India Denounces While Brussels Defends Protectionist Policies

New Delhi, January 21: | Updated: Jan 22 2003, 05:30am hrs
While Brussels on Tuesday maintained that the measures adopted under the sanitary and phyto-sanitary agreement were not a protectionist tool to prohibit Indian exports, New Delhi countered the assertion by pinpointing the danger of discriminatory action under this and the technical barriers to trade agreements. The occasion was a round table on doing business with the EU, organised in Delhi by the Federation of Indian export organisations (Fieo). It also saw senior government officials questioning the several anti-dumping and countervailing duty measures initiated by Brussels from time to time on Indian products, notably cotton bed linen. EU ambassador and head of the delegation of the European Commission Michel Caillouet told Fieo members that EU as the largest importer as also largest agricultural importer from the Third World had no intention to prohibit Indian exports. The reason why we are very careful about food standards is because our civil society demands it, he pointed out.

Noting this, R. Srinivasan, advisor to the commerce ministry, sought to drive home the point that EU had standards which were sometimes higher than those prevailing globally, specially in regard to environment. There is non-homogeneity of standards and regulations across the EU countries, he said. He said he could not comprehend the situation when the EU was expanded by addition of 10 more countries by 2004-06.

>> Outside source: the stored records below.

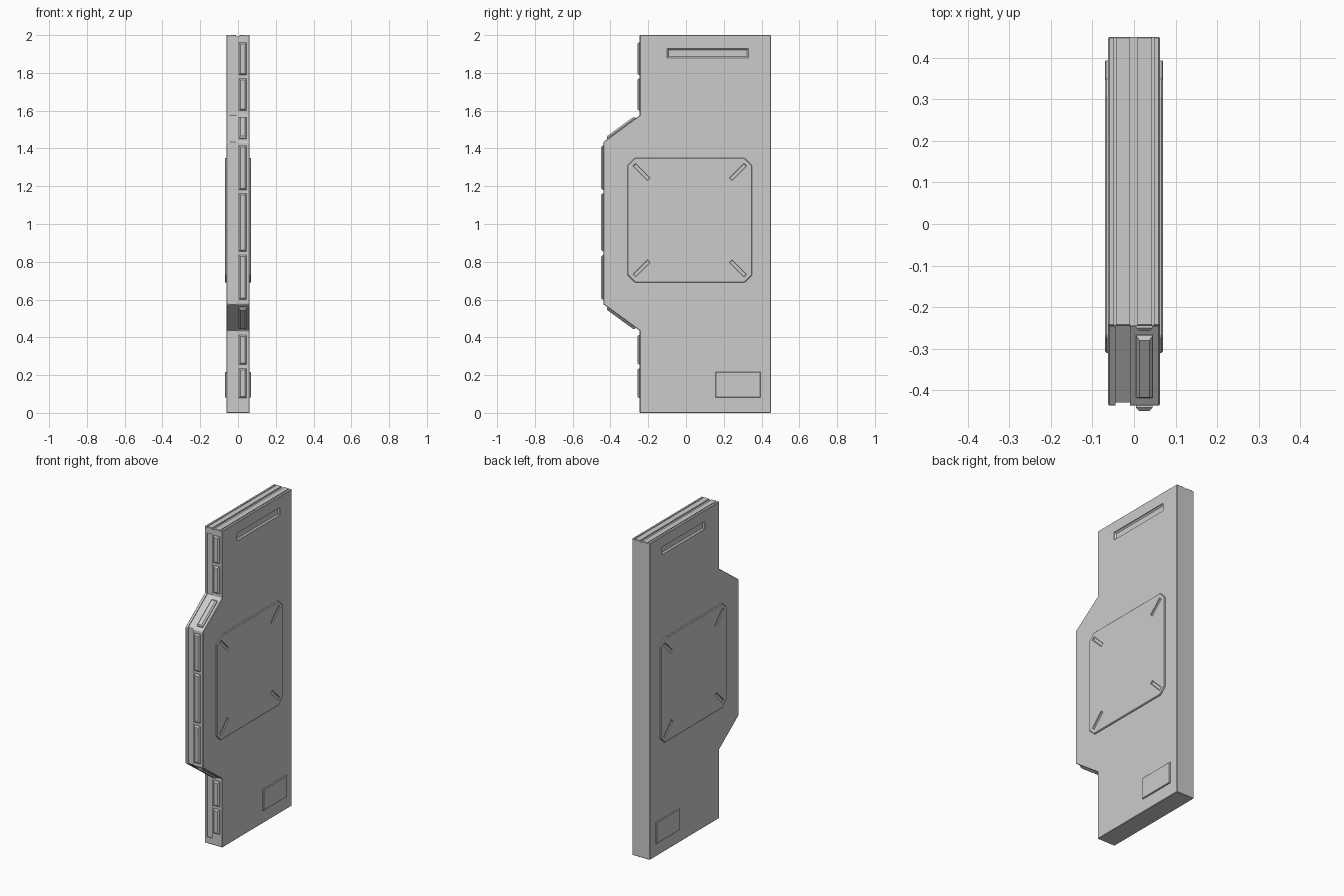
import bpy, bmesh
from mathutils import Vector as V

if "Cube" in bpy.data.objects:
    bpy.data.objects.remove(bpy.data.objects["Cube"])

HALF = 0.062           # half thickness of the slab
YF, YB = -0.245, -0.437  # narrow and bulged front edge


def make(name, verts, faces):
    me = bpy.data.meshes.new(name)
    me.from_pydata(verts, [], faces)
    bm = bmesh.new()
    bm.from_mesh(me)
    bmesh.ops.recalc_face_normals(bm, faces=bm.faces)
    bm.to_mesh(me)
    bm.free()
    ob = bpy.data.objects.new(name, me)
    bpy.context.collection.objects.link(ob)
    return ob


def prism(name, pts, x0, x1):
    """Extrude a y-z outline along x."""
    n = len(pts)
    verts = [(x, y, z) for x in (x0, x1) for y, z in pts]
    faces = [tuple(range(n)), tuple(range(n, 2 * n))]
    faces += [(i, (i + 1) % n, n + (i + 1) % n, n + i) for i in range(n)]
    return make(name, verts, faces)


def frustum(name, c, u, n, hu, hv, h, inset, back=0.004):
    """Block with chamfered top, standing on a surface at c with normal n."""
    c, u, n = V(c), V(u).normalized(), V(n).normalized()
    v = n.cross(u)
    verts = []
    for a, b, t in ((hu, hv, -back), (hu, hv, h - inset), (hu - inset, hv - inset, h)):
        verts += [c + u * a * i + v * b * j + n * t
                  for i, j in ((-1, -1), (1, -1), (1, 1), (-1, 1))]
    faces = [(0, 1, 2, 3), (8, 9, 10, 11)]
    for k in (0, 4):
        faces += [(k + i, k + (i + 1) % 4, k + 4 + (i + 1) % 4, k + 4 + i) for i in range(4)]
    return make(name, verts, faces)


def cut(target, cutter):
    m = target.modifiers.new("cut", 'BOOLEAN')
    m.operation, m.solver, m.object = 'DIFFERENCE', 'EXACT', cutter
    cutter.hide_render = True
    cutter.hide_viewport = True
    cutter.display_type = 'WIRE'


def bevel(ob, w):
    m = ob.modifiers.new("bevel", 'BEVEL')
    m.width, m.segments, m.limit_method = w, 1, 'ANGLE'


# Slab body with bulged front
front = [(YF, 0.435), (YB, 0.575), (YB, 1.435), (YF, 1.575)]
body = prism("slab_body", [(0.45, 0), (YF, 0)] + front + [(YF, 2), (0.45, 2)], -HALF, HALF)
bevel(body, 0.003)

# Long groove following the front edge
path = [(YF, 0.04)] + front + [(YF, 1.96)]
groove = [(y - 0.02, z) for y, z in path] + [(y + 0.007, z) for y, z in reversed(path)]
cut(body, prism("front_groove_cutter", groove, -0.045, -0.01))

# Grooves along the top edge
for x0, x1, d in ((-0.01, 0.008, 0.008), (-0.048, -0.043, 0.005), (0.043, 0.048, 0.005)):
    pts = [(-0.5, 2 - d), (0.5, 2 - d), (0.5, 2.02), (-0.5, 2.02)]
    cut(body, prism("top_groove_cutter", pts, x0, x1))

# Tabs along the straight front edges
for y, z0, z1 in ((YF, 0.08, 0.235), (YF, 0.255, 0.412), (YB, 0.60, 0.835), (YB, 0.855, 1.162),
                  (YB, 1.18, 1.415), (YF, 1.60, 1.77), (YF, 1.79, 1.96)):
    frustum("front_tab", (0.025, y, (z0 + z1) / 2), (0, 0, 1), (0, -1, 0),
            (z1 - z0) / 2, 0.02, 0.013, 0.008)

# Tabs on the two slopes
for s in (-1, 1):
    frustum("slope_tab", (0.025, (YF + YB) / 2, 1.005 + s * 0.5), (0, 0.192, s * 0.14),
            (0, -0.14, s * 0.192), 0.093, 0.02, 0.013, 0.008)

# Details repeated on both broad sides
for s in (-1, 1):
    n = (s, 0, 0)
    # Raised centre panel with clipped corners
    y0, y1, z0, z1, c = -0.31, 0.35, 0.69, 1.35, 0.04
    outline = [(y0 + c, z0), (y1 - c, z0), (y1, z0 + c), (y1, z1 - c),
               (y1 - c, z1), (y0 + c, z1), (y0, z1 - c), (y0, z0 + c)]
    panel = prism("side_panel", outline, s * 0.058, s * 0.07)
    bevel(panel, 0.004)
    # Diagonal corner slots in the panel
    for a in (-1, 1):
        for b in (-1, 1):
            cut(panel, frustum("corner_slot_cutter", (s * 0.07, 0.02 + a * 0.255, 1.02 + b * 0.255),
                               (0, a, b), (-s, 0, 0), 0.055, 0.011, 0.007, 0.003))
    # Recessed slot near the top
    cut(body, frustum("top_slot_cutter", (s * HALF, 0.115, 1.905), (0, 1, 0), (-s, 0, 0),
                      0.215, 0.025, 0.012, 0.008))
    # Raised plate near the bottom
    frustum("lower_plate", (s * HALF, 0.275, 0.149), (0, 1, 0), n, 0.119, 0.067, 0.008, 0.003)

While the EU ambassador stated that India was the second beneficiary of EU scheme of generalised system of preferences (GSP), Mr Srinivasan referred to the preferential treatment meted out to Pakistan under the GSP for export of textiles which he stressed had affected India adversely.

Mr Caillouet went on to say that India had initiated more anti-dumping actions against the EU than the EU against this country. On the other hand, Mr Srinivsan pointed out that while only 0.7 per cent of EUs global imports were subjected to anti-dumping and countervailing measures, this figure in relation to Indias exports to EU stood at 3 per cent. Some of the anti-dumping actions suffered from serious procedural and technical flaws in violation of relevant WTO norms as in the case of bed linen, he further stated.

While the anti-dumping issue was a matter of concern for both the EU and India, Mr Caillouet felt that the solution had to be found in the Doha development agenda and its success at the fifth ministerial conference in Cancun (Mexico) in September would give a big push to international trade flows.

Mr Srinivasan also raised Indias serious concern over EUs policies in the farm sector. Market distortions in the form of large agricultural subsidies, tariff escalations and peaks, quotas (for sugar) had restricted market access in this area, he added.

Earlier, Fieo president Rafeeque Ahmed stated that between 1997 and 2001, India faced 31 anti-dumping and anti-subsidy investigations from the EU. The actions included traditional exports such as bed linen, besides flat rolled products, hot rolled flat products, polyester staple fibre etc.